## Work request
The word "grey" marks the lines you need; copy each of them from the data.

=-=-=-=-=

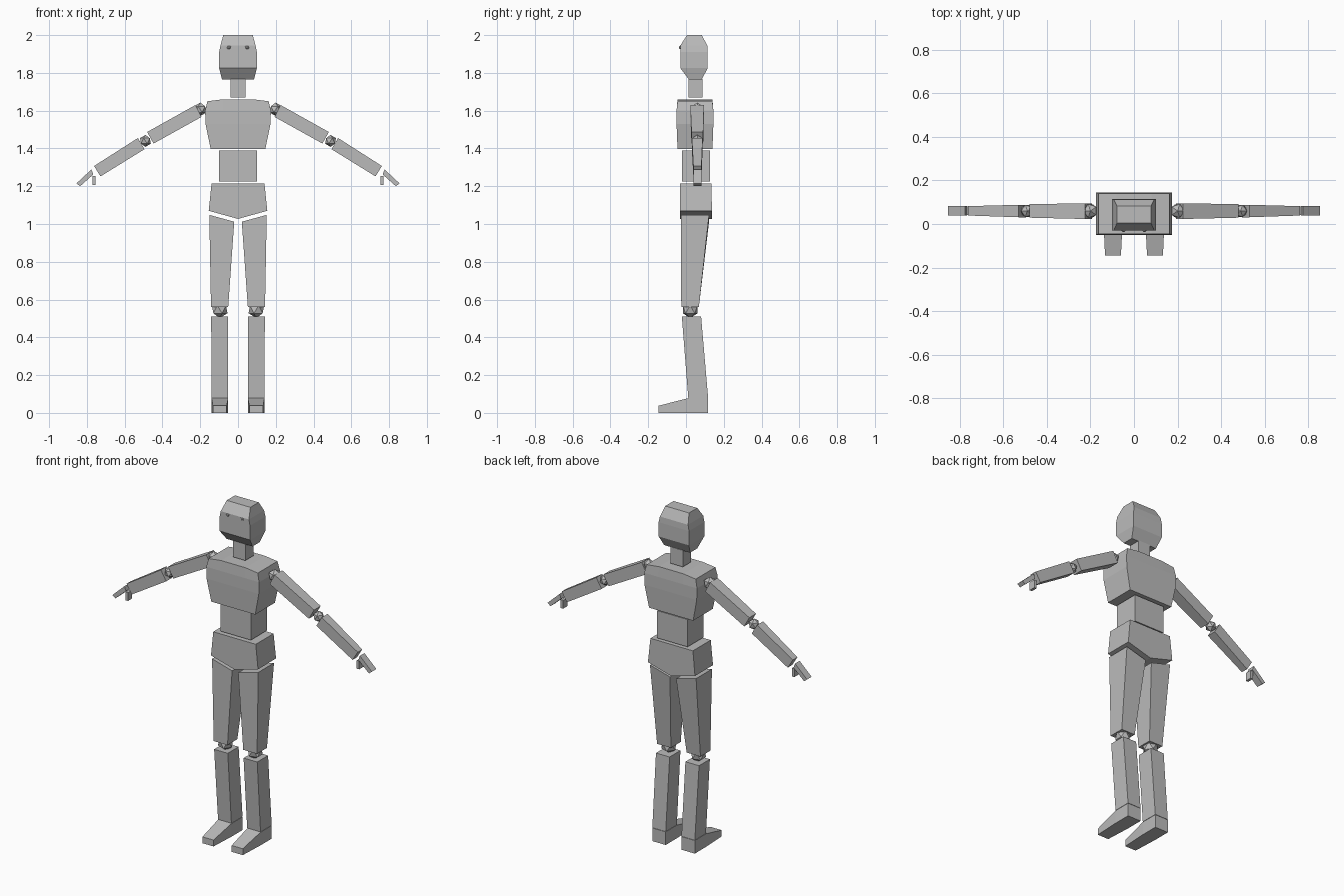
import bpy
import bmesh

if "Cube" in bpy.data.objects:
    bpy.data.objects.remove(bpy.data.objects["Cube"])

# One plain grey for the whole figure
grey = bpy.data.materials.new("plain grey")
grey.diffuse_color = (0.5, 0.5, 0.5, 1)
grey.use_nodes = True
grey.node_tree.nodes["Principled BSDF"].inputs["Base Color"].default_value = grey.diffuse_color


def finish(name, bm, mirror):
    bmesh.ops.recalc_face_normals(bm, faces=bm.faces)
    mesh = bpy.data.meshes.new(name)
    bm.to_mesh(mesh)
    bm.free()
    mesh.materials.append(grey)
    obj = bpy.data.objects.new(name, mesh)
    bpy.context.collection.objects.link(obj)
    if mirror:
        mod = obj.modifiers.new("Mirror", 'MIRROR')
        mod.use_mirror_merge = False
    return obj


def loft(name, rings, mirror=False):
    """Each ring is (columns of (x, z), front y, back y); rings are bridged and capped."""
    bm = bmesh.new()
    loops = []
    for cols, y0, y1 in rings:
        front = [bm.verts.new((x, y0, z)) for x, z in cols]
        back = [bm.verts.new((x, y1, z)) for x, z in cols]
        loops.append((front, back))
    for (fa, ba), (fb, bb) in zip(loops, loops[1:]):
        a, b = fa + ba[::-1], fb + bb[::-1]
        n = len(a)
        for i in range(n):
            j = (i + 1) % n
            bm.faces.new((a[i], a[j], b[j], b[i]))
    for f, b in (loops[0], loops[-1]):
        for i in range(len(f) - 1):
            bm.faces.new((f[i], f[i + 1], b[i + 1], b[i]))
    return finish(name, bm, mirror)


def flat(x0, x1, z, y0, y1):
    return ([(x0, z), (x1, z)], y0, y1)


def ball(name, center, r, level=1):
    bm = bmesh.new()
    bmesh.ops.create_icosphere(bm, subdivisions=level, radius=r)
    bmesh.ops.translate(bm, verts=bm.verts, vec=center)
    return finish(name, bm, True)


# Head, eyes and neck
loft("head", [flat(-w, w, z, y0, y1) for w, z, y0, y1 in (
    (0.085, 1.765, 0.015, 0.083), (0.1, 1.825, -0.03, 0.115),
    (0.1, 1.91, -0.03, 0.115), (0.093, 1.945, -0.03, 0.113),
    (0.078, 2.0, 0.005, 0.083))])
ball("eyes", (0.048, -0.025, 1.935), 0.013)
loft("neck", [flat(-0.04, 0.04, 1.67, 0.012, 0.087),
              flat(-0.04, 0.04, 1.768, 0.012, 0.087)])

# Torso
loft("chest", [([(-w, z), (-0.08, zc), (0.08, zc), (w, z)], y0, y1)
               for w, z, zc, y0, y1 in (
    (0.145, 1.398, 1.398, -0.045, 0.14), (0.172, 1.53, 1.53, -0.05, 0.145),
    (0.174, 1.6, 1.6, -0.05, 0.145), (0.162, 1.65, 1.66, -0.045, 0.14))])
loft("waist", [flat(-0.1, 0.1, 1.225, -0.022, 0.128),
               flat(-0.1, 0.1, 1.388, -0.022, 0.128)])
loft("pelvis", [([(-0.155, 1.07), (0, 1.027), (0.155, 1.07)], -0.033, 0.137),
                ([(-0.14, 1.215), (0, 1.215), (0.14, 1.215)], -0.033, 0.135)])

# Legs
loft("thighs", [([(0.02, 1.012), (0.152, 1.048)], -0.027, 0.122),
                flat(0.052, 0.143, 0.56, -0.025, 0.068)], True)
ball("knees", (0.097, 0.022, 0.548), 0.046)
loft("shins", [flat(0.052, 0.142, 0.51, -0.022, 0.08),
               flat(0.052, 0.14, 0.08, 0.012, 0.117)], True)
loft("feet", [([(0.052, z), (0.14, z)], 0.012, 0.117) for z in (0.0, 0.078)], True)

# Toe wedge in front of each heel
bm = bmesh.new()
ends = []
for y, x0, x1, top in ((0.012, 0.052, 0.14, 0.078), (-0.145, 0.06, 0.133, 0.038)):
    ends.append([bm.verts.new(p) for p in
                 ((x0, y, 0), (x1, y, 0), (x1, y, top), (x0, y, top))])
for i in range(4):
    j = (i + 1) % 4
    bm.faces.new((ends[0][i], ends[0][j], ends[1][j], ends[1][i]))
bm.faces.new(ends[0])
bm.faces.new(ends[1])
finish("toes", bm, True)

# Arms
ball("shoulders", (0.2, 0.06, 1.607), 0.036)
loft("upper_arms", [([(0.193, 1.567), (0.225, 1.63)], 0.023, 0.095),
                    ([(0.447, 1.426), (0.481, 1.487)], 0.029, 0.091)], True)
ball("elbows", (0.49, 0.06, 1.44), 0.032)
loft("forearms", [([(0.495, 1.396), (0.53, 1.455)], 0.031, 0.088),
                  ([(0.728, 1.252), (0.762, 1.307)], 0.039, 0.082)], True)

# Hands and thumbs
loft("hands", [([(0.766, 1.262), (0.776, 1.289)], 0.039, 0.082),
               ([(0.836, 1.2), (0.855, 1.215)], 0.039, 0.082)], True)
loft("thumbs", [flat(0.754, 0.77, 1.206, 0.041, 0.08),
                flat(0.754, 0.77, 1.255, 0.041, 0.08)], True)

=-=-=-=-=

## Exercise result
# One plain grey for the whole figure
grey = bpy.data.materials.new("plain grey")
grey.diffuse_color = (0.5, 0.5, 0.5, 1)
grey.use_nodes = True
grey.node_tree.nodes["Principled BSDF"].inputs["Base Color"].default_value = grey.diffuse_color
    mesh.materials.append(grey)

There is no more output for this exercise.